### AIM OF THE TASK:
Below are records; copy every line in them that holds the word "upright".

### DATA FOR REVIEW:
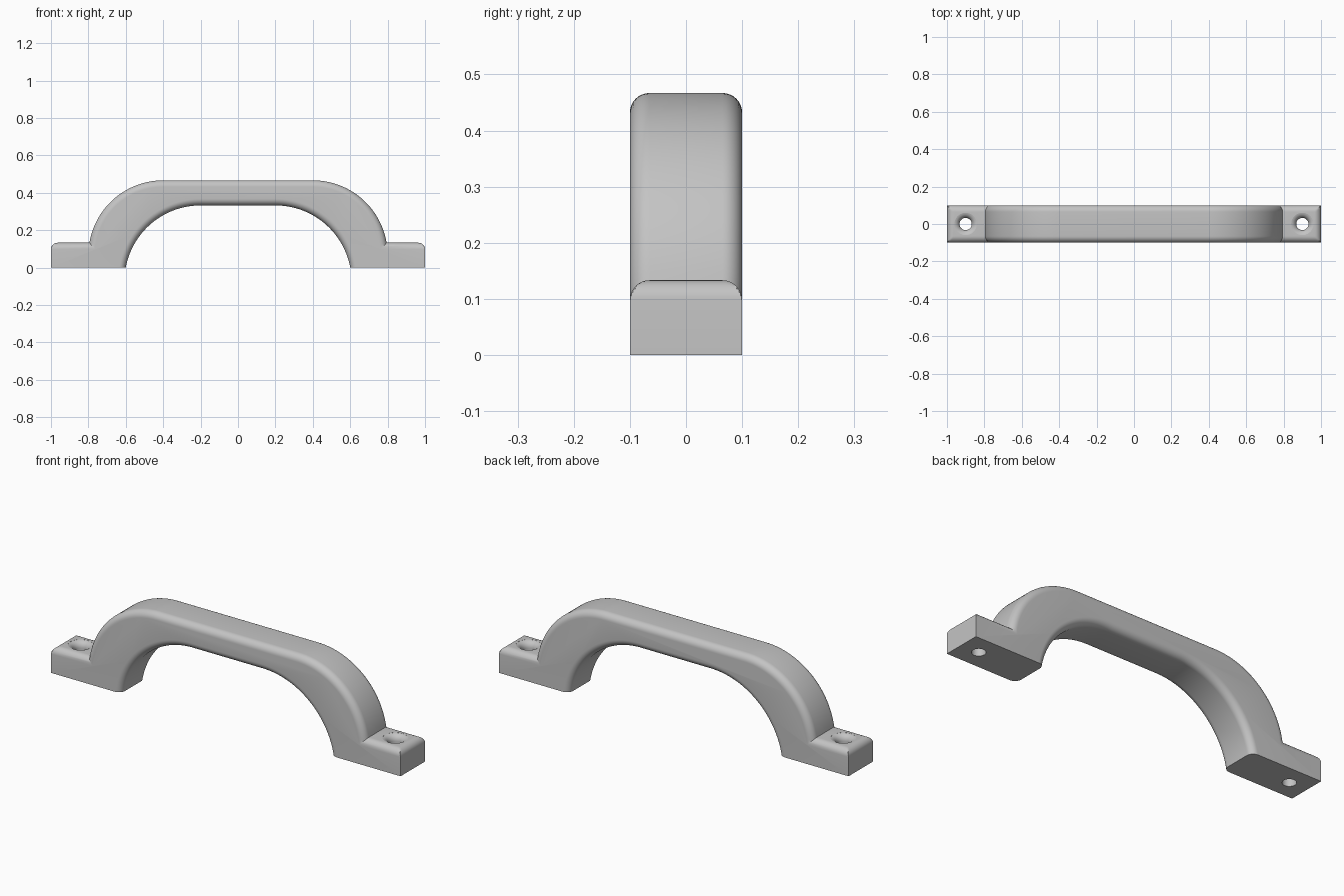
import bpy, bmesh, math

if "Cube" in bpy.data.objects:
    bpy.data.objects.remove(bpy.data.objects["Cube"], do_unlink=True)

HALF_WIDTH = 0.1
FOOT_TOP = 0.1333
FILLET = 0.035
STEPS = 8
ARC_STEPS = 32

grey = bpy.data.materials.new("plain grey")
grey.use_nodes = True
grey.diffuse_color = (0.55, 0.55, 0.55, 1)
grey.node_tree.nodes["Principled BSDF"].inputs["Base Color"].default_value = (0.55, 0.55, 0.55, 1)


def arc(cx, cz, radius, start, end, steps):
    """Points along an arc in the xz plane, angles in radians from +x."""
    angles = [start + (end - start) * i / steps for i in range(steps + 1)]
    return [(cx + radius * math.cos(a), cz + radius * math.sin(a)) for a in angles]


def outline(d):
    """Closed handle outline, shrunk by d everywhere except the base and end faces."""
    # outer curve, from the middle of the grip down to the foot
    top = FOOT_TOP - d
    radius = 0.4 - d
    meet = math.asin((top - 0.067) / radius)
    outer = arc(0.4, 0.067, radius, math.pi / 2, meet, ARC_STEPS)
    # rounded foot end, mitred against the side rounding
    end = arc(1 - FILLET, FOOT_TOP - FILLET, FILLET, math.pi / 2, 0, STEPS)
    end = [(x, min(z, top)) for x, z in end]
    # underside curve, from the foot up to the middle
    radius = 0.407 + d
    cz = 0.333 - 0.407
    inner = arc(0.2, cz, radius, math.asin(-cz / radius), math.pi / 2, ARC_STEPS)
    right = outer + end + [(1, 0)] + inner
    return right + [(-x, z) for x, z in reversed(right)]


def finish(bm, name):
    bmesh.ops.recalc_face_normals(bm, faces=bm.faces[:])
    mesh = bpy.data.meshes.new(name)
    bm.to_mesh(mesh)
    bm.free()
    mesh.materials.append(grey)
    obj = bpy.data.objects.new(name, mesh)
    bpy.context.collection.objects.link(obj)
    return obj


def skin(bm, rings):
    """Join closed rings of points and cap both ends."""
    loops = [[bm.verts.new(p) for p in ring] for ring in rings]
    for a, b in zip(loops, loops[1:]):
        for i in range(len(a)):
            j = (i + 1) % len(a)
            bm.faces.new((a[i], a[j], b[j], b[i]))
    bm.faces.new(loops[0])
    bm.faces.new(loops[-1])


# handle body: outlines stacked across the width, rounded towards each side
layers = []
for i in range(STEPS + 1):
    t = math.pi / 2 * i / STEPS
    layers.append((HALF_WIDTH - FILLET + FILLET * math.sin(t), FILLET * (1 - math.cos(t))))
layers = [(-y, d) for y, d in reversed(layers)] + layers
bm = bmesh.new()
skin(bm, [[(x, y, z) for x, z in outline(d)] for y, d in layers])
handle = finish(bm, "pull_handle")

# screw holes: straight bore flaring out at the top
bore = 0.0325
flare = 0.033
profile = [(bore, -0.05), (bore, FOOT_TOP - flare)]
profile += arc(bore + flare, FOOT_TOP - flare, flare, math.pi, math.radians(100), STEPS)[1:]
profile.append((profile[-1][0], 0.16))
for side in (-1, 1):
    bm = bmesh.new()
    turns = [math.tau * k / 40 for k in range(40)]
    skin(bm, [[(side * 0.9 + r * math.cos(a), r * math.sin(a), z) for a in turns]
              for r, z in profile])
    cutter = finish(bm, "screw_hole_cutter")
    cutter.hide_render = True
    cut = handle.modifiers.new("screw hole", 'BOOLEAN')
    cut.operation = 'DIFFERENCE'
    cut.solver = 'EXACT'
    cut.object = cutter
    bpy.context.view_layer.objects.active = handle
    bpy.ops.object.modifier_apply(modifier=cut.name)
    bpy.data.objects.remove(cutter, do_unlink=True)

# smooth curves with crisp edges
bpy.ops.object.select_all(action='DESELECT')
handle.select_set(True)
bpy.context.view_layer.objects.active = handle
bpy.ops.object.shade_smooth_by_angle(angle=math.radians(30))
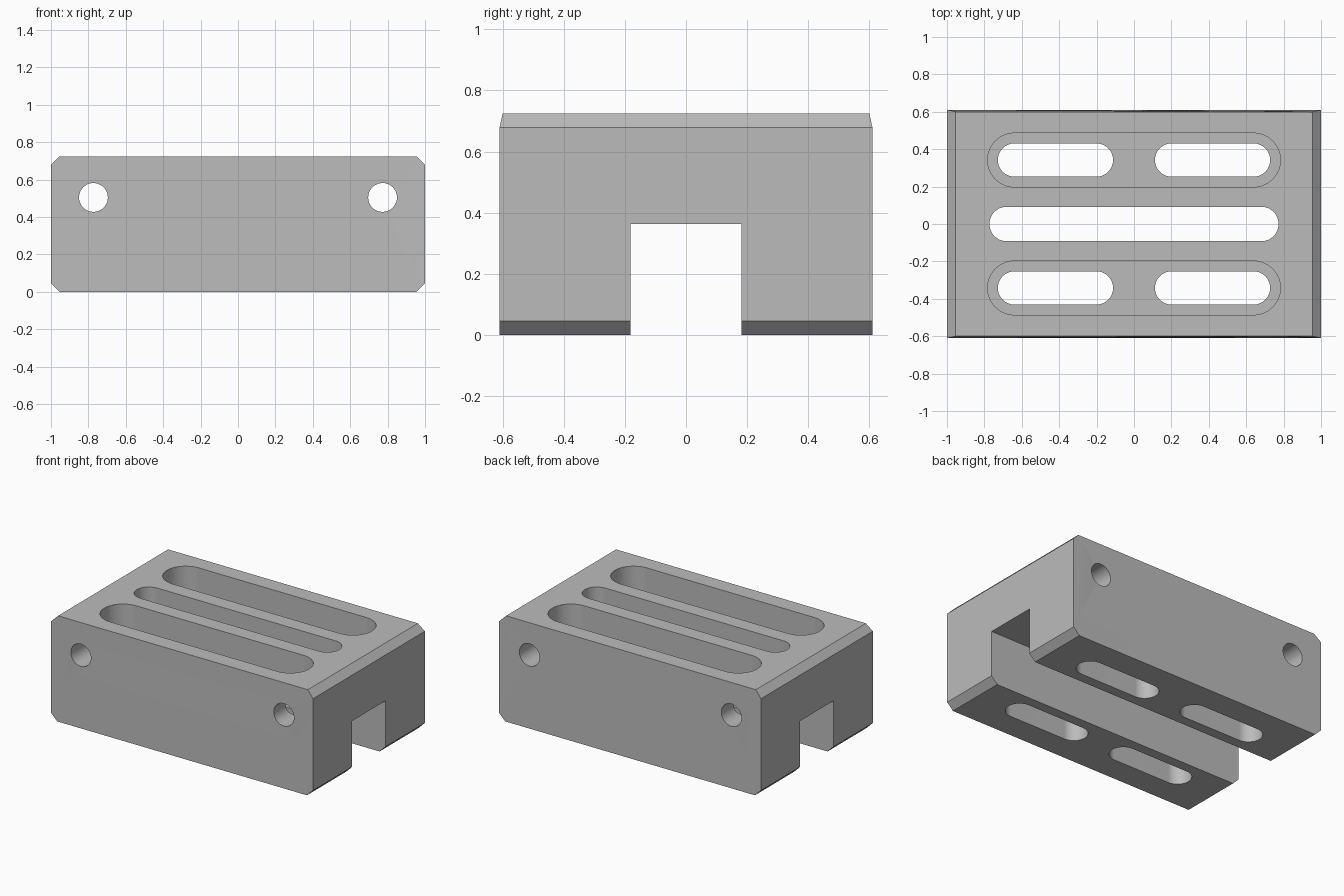
import bpy
import bmesh
import math

cube = bpy.data.objects.get("Cube")
if cube:
    bpy.data.objects.remove(cube, do_unlink=True)

grey = bpy.data.materials.new("plain grey")
grey.use_nodes = True
colour = (0.5, 0.5, 0.5, 1)
grey.diffuse_color = colour
grey.node_tree.nodes["Principled BSDF"].inputs["Base Color"].default_value = colour

HALF_X, HALF_Y, HEIGHT = 1.0, 0.61, 0.725
CHAMFER, DRAFT = 0.046, 0.01
MID = HEIGHT / 2


def make_object(name, bm):
    bmesh.ops.recalc_face_normals(bm, faces=bm.faces)
    mesh = bpy.data.meshes.new(name)
    bm.to_mesh(mesh)
    bm.free()
    mesh.materials.append(grey)
    obj = bpy.data.objects.new(name, mesh)
    bpy.context.collection.objects.link(obj)
    return obj


def prism(name, outline, place, a, b):
    """Loft an outline from depth a to depth b; place maps (u, v, depth) to a point."""
    bm = bmesh.new()
    ends = [[bm.verts.new(place(u, v, d)) for u, v in outline] for d in (a, b)]
    n = len(outline)
    for end in ends:
        bm.faces.new(end)
    for i in range(n):
        j = (i + 1) % n
        bm.faces.new((ends[0][i], ends[0][j], ends[1][j], ends[1][i]))
    return make_object(name, bm)


def slot_outline(x0, x1, y, r, steps=24):
    """Rounded-end slot."""
    points = []
    for cx, start in ((x1 - r, -math.pi / 2), (x0 + r, math.pi / 2)):
        for i in range(steps + 1):
            t = start + math.pi * i / steps
            points.append((cx + r * math.cos(t), y + r * math.sin(t)))
    return points


def cut(target, cutter):
    cutter.hide_render = True
    mod = target.modifiers.new("cut", "BOOLEAN")
    mod.operation = "DIFFERENCE"
    mod.solver = "EXACT"
    mod.object = cutter
    bpy.context.view_layer.objects.active = target
    bpy.ops.object.modifier_apply(modifier=mod.name)
    bpy.data.objects.remove(cutter, do_unlink=True)


# Block with chamfered ends; the top narrows slightly towards its long edges
half = [(HALF_X - CHAMFER, 0), (HALF_X, CHAMFER),
        (HALF_X, HEIGHT - CHAMFER), (HALF_X - CHAMFER, HEIGHT)]
profile = half + [(-x, z) for x, z in reversed(half)]


def block_point(x, z, side):
    return (x, side * (HALF_Y - (DRAFT if z >= HEIGHT else 0)), z)


block = prism("slotted_block", profile, block_point, -1, 1)


def upright(x, y, z):
    return (x, y, z)


def crosswise(x, z, y):
    return (x, y, z)


# Channel along the underside
channel = [(-1.2, -0.2), (1.2, -0.2), (1.2, MID), (-1.2, MID)]
cut(block, prism("channel_cutter", channel, crosswise, -0.182, 0.182))

# Middle slot, open into the channel
cut(block, prism("middle_slot_cutter", slot_outline(-0.773, 0.773, 0, 0.092),
                 upright, 0.2, 1))

# Recessed pockets, each with two slots through its floor
for side in (-1, 1):
    y = side * 0.342
    cut(block, prism("pocket_cutter", slot_outline(-0.783, 0.783, y, 0.144),
                     upright, MID, 1))
    for x0, x1 in ((-0.728, -0.112), (0.112, 0.728)):
        cut(block, prism("floor_slot_cutter", slot_outline(x0, x1, y, 0.089),
                         upright, -0.2, MID + 0.1))

# Round holes from front to back
for x in (-0.773, 0.773):
    ring = [(x + 0.077 * math.cos(2 * math.pi * i / 48),
             0.505 + 0.077 * math.sin(2 * math.pi * i / 48)) for i in range(48)]
    cut(block, prism("hole_cutter", ring, crosswise, -1, 1))

# Smooth rounded walls, crisp corners
bpy.ops.object.select_all(action="DESELECT")
block.select_set(True)
bpy.context.view_layer.objects.active = block
bpy.ops.object.shade_smooth_by_angle(angle=math.radians(30))
weighted = block.modifiers.new("weighted normals", "WEIGHTED_NORMAL")
weighted.keep_sharp = True
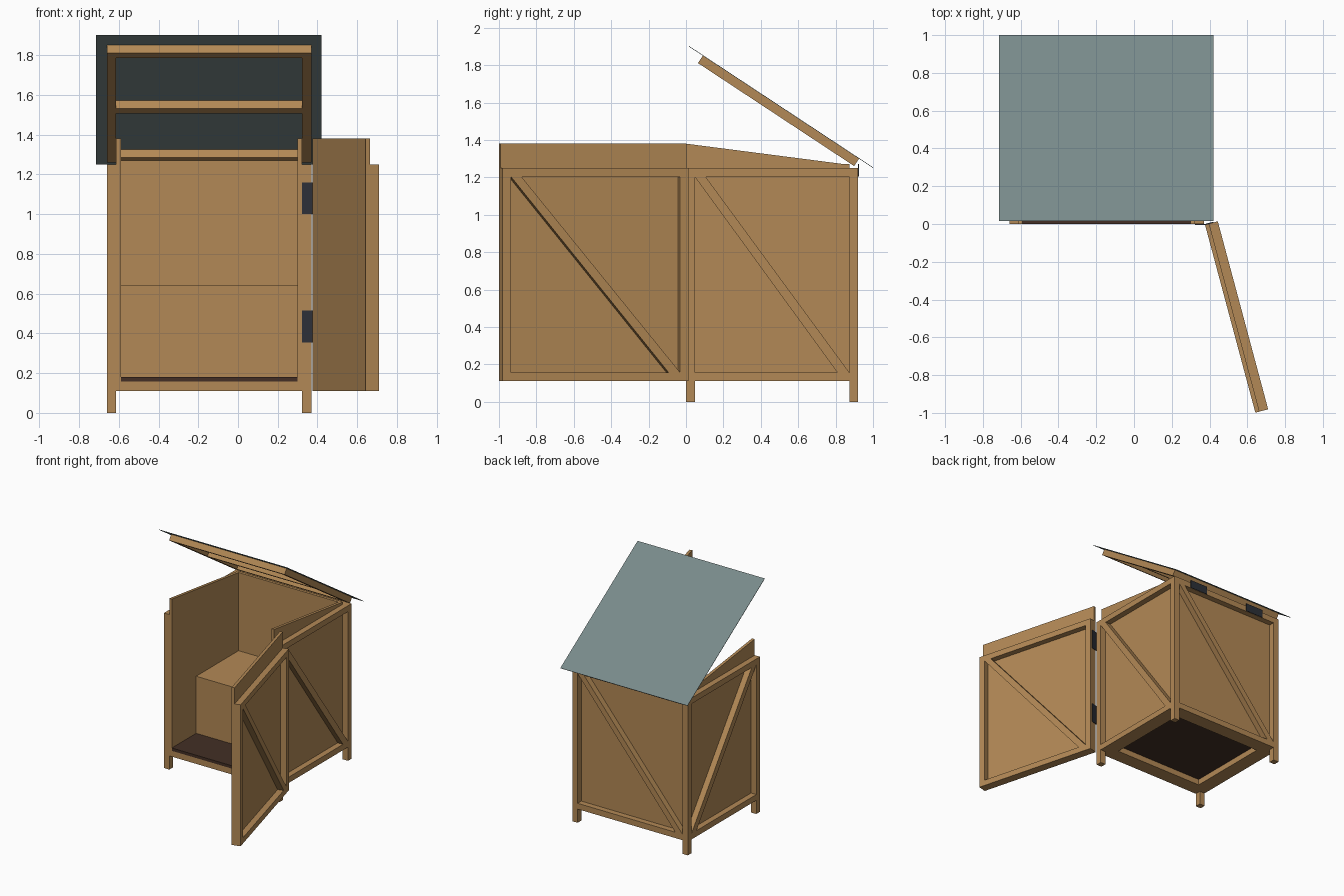
import bpy, bmesh
from math import radians
from mathutils import Matrix

cube = bpy.data.objects.get("Cube")
if cube:
    bpy.data.objects.remove(cube, do_unlink=True)


def material(name, rgb):
    m = bpy.data.materials.new(name)
    m.use_nodes = True
    m.diffuse_color = (*rgb, 1)
    m.node_tree.nodes["Principled BSDF"].inputs["Base Color"].default_value = (*rgb, 1)
    return m


WOOD = material("warm wood", (0.45, 0.25, 0.092))
SLATE = material("slate sheet", (0.19, 0.255, 0.255))
IRON = material("dark iron", (0.026, 0.030, 0.040))
FLOOR = material("dark brown floor", (0.056, 0.028, 0.018))
T = Matrix.Translation
I = Matrix.Identity(4)


def prism(name, outline, y0, y1, mat=WOOD, matrix=I):
    """Outline in x and z, extruded from y0 to y1, then placed."""
    bm = bmesh.new()
    face = bm.faces.new([bm.verts.new((x, y0, z)) for x, z in outline])
    ext = bmesh.ops.extrude_face_region(bm, geom=[face])["geom"]
    moved = [v for v in ext if isinstance(v, bmesh.types.BMVert)]
    bmesh.ops.translate(bm, verts=moved, vec=(0, y1 - y0, 0))
    bm.transform(matrix)
    bmesh.ops.recalc_face_normals(bm, faces=bm.faces)
    mesh = bpy.data.meshes.new(name)
    bm.to_mesh(mesh)
    bm.free()
    mesh.materials.append(mat)
    ob = bpy.data.objects.new(name, mesh)
    bpy.context.collection.objects.link(ob)
    return ob


def box(name, x, y, z, mat=WOOD, matrix=I):
    outline = [(x[0], z[0]), (x[1], z[0]), (x[1], z[1]), (x[0], z[1])]
    return prism(name, outline, y[0], y[1], mat, matrix)


# Main sizes
P = 0.047                     # post and rail width
BOARD = 0.023                 # panel thickness
IN = P + BOARD                # frame plus panel
X0, X1, DEPTH = -0.66, 0.37, 0.92
WIDTH = X1 - X0
LOW, HIGH, PEAK, REAR = 0.11, 1.25, 1.38, 1.27


def braced_wall(name, w, px, tops, matrix):
    """Rails, diagonal brace and inner panel of one wall, outer face at y = 0."""
    for part, z in (("bottom_rail", LOW), ("top_rail", HIGH - P)):
        box(f"{name}_{part}", (P, w - P), (0, P), (z, z + P), WOOD, matrix)
    a, b = LOW + P, HIGH - P
    prism(f"{name}_brace", [(P, b), (P + 0.058, b), (w - P, a), (w - P - 0.064, a)],
          0, P, WOOD, matrix)
    prism(f"{name}_panel", [(px[0], LOW), (px[1], LOW), (px[1], tops[1]), (px[0], tops[0])],
          P, IN, WOOD, matrix)


# Corner posts
for side, x in (("right", X0), ("left", X1 - P)):
    for end, y in (("front", 0), ("back", DEPTH - P)):
        box(f"{end}_{side}_post", (x, x + P), (y, y + P), (0, HIGH))

# Side and back walls
turn = Matrix.Rotation(radians(90), 4, "Z")
flip = Matrix.Scale(-1, 4, (1, 0, 0))
side_x = (0, DEPTH - IN)
braced_wall("left_wall", DEPTH, side_x, (PEAK, REAR), T((X1, 0, 0)) @ turn)
braced_wall("right_wall", DEPTH, side_x, (PEAK, REAR), T((X0, 0, 0)) @ flip @ turn)
braced_wall("back_wall", WIDTH, (P, WIDTH - P), (REAR, REAR),
            T((X1, DEPTH, 0)) @ turn @ turn)

# Base: front rail, inner floor bearers, floor board and raised step
ix = (X0 + IN, X1 - IN)
rail_z = (LOW, LOW + P)
box("front_bottom_rail", (X0 + P, X1 - P), (0, P), rail_z)
box("front_bearer", ix, (P, IN + P), rail_z)
box("back_bearer", ix, (DEPTH - IN - P, DEPTH - IN), rail_z)
for side, x in (("right", ix[0]), ("left", ix[1] - P)):
    box(f"{side}_bearer", (x, x + P), (IN + P, DEPTH - IN - P), rail_z)
box("floor", ix, (0, DEPTH - IN), (LOW + P, 0.18), FLOOR)
box("step_box", ix, (0.31, DEPTH - IN), (0.18, 0.64))

# Open door, swung about its hinge edge
swing = T((0.376, -0.004, 0)) @ Matrix.Rotation(radians(105), 4, "Z")
door = swing @ T((-WIDTH, -IN, 0))
braced_wall("door", WIDTH, (0, WIDTH), (PEAK, PEAK), door)
for part, x in (("free", 0), ("hinge", WIDTH - P)):
    box(f"door_{part}_stile", (x, x + P), (0, P), (LOW, HIGH), WOOD, door)

# Door hinges
for part, z in (("lower", 0.355), ("upper", 1.0)):
    box(f"{part}_hinge_plate", (X1 - P, 0.376), (-0.005, 0), (z, z + 0.16), IRON)
    box(f"{part}_hinge_leaf", (0, 0.004), (-P, 0), (z, z + 0.16), IRON, swing)

# Raised lid: thin sheet on a frame with three cross rails
lid = T((0, 1.0, 1.25)) @ Matrix.Rotation(radians(-33.4), 4, "X")
box("lid_sheet", (-0.714, 0.42), (-1.18, 0), (0, 0.003), SLATE, lid)
for side, x in (("right", X0), ("left", X1 - P)):
    box(f"lid_{side}_rail", (x, x + P), (-1.09, -0.09), (-P, 0), WOOD, lid)
for part, y in (("upper", -1.09), ("middle", -0.585), ("lower", -0.09 - P)):
    box(f"lid_{part}_rail", (X0 + P, X1 - P), (y, y + P), (-P, 0), WOOD, lid)

# Lid hinges on the back rail
for side, x in (("right", X0 + 0.16), ("left", X1 - 0.32)):
    box(f"lid_{side}_hinge", (x, x + 0.16), (DEPTH, DEPTH + 0.004), (1.205, 1.27), IRON)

### ANSWER TO THIS TASK:
def upright(x, y, z):
                 upright, 0.2, 1))
                     upright, MID, 1))
                         upright, -0.2, MID + 0.1))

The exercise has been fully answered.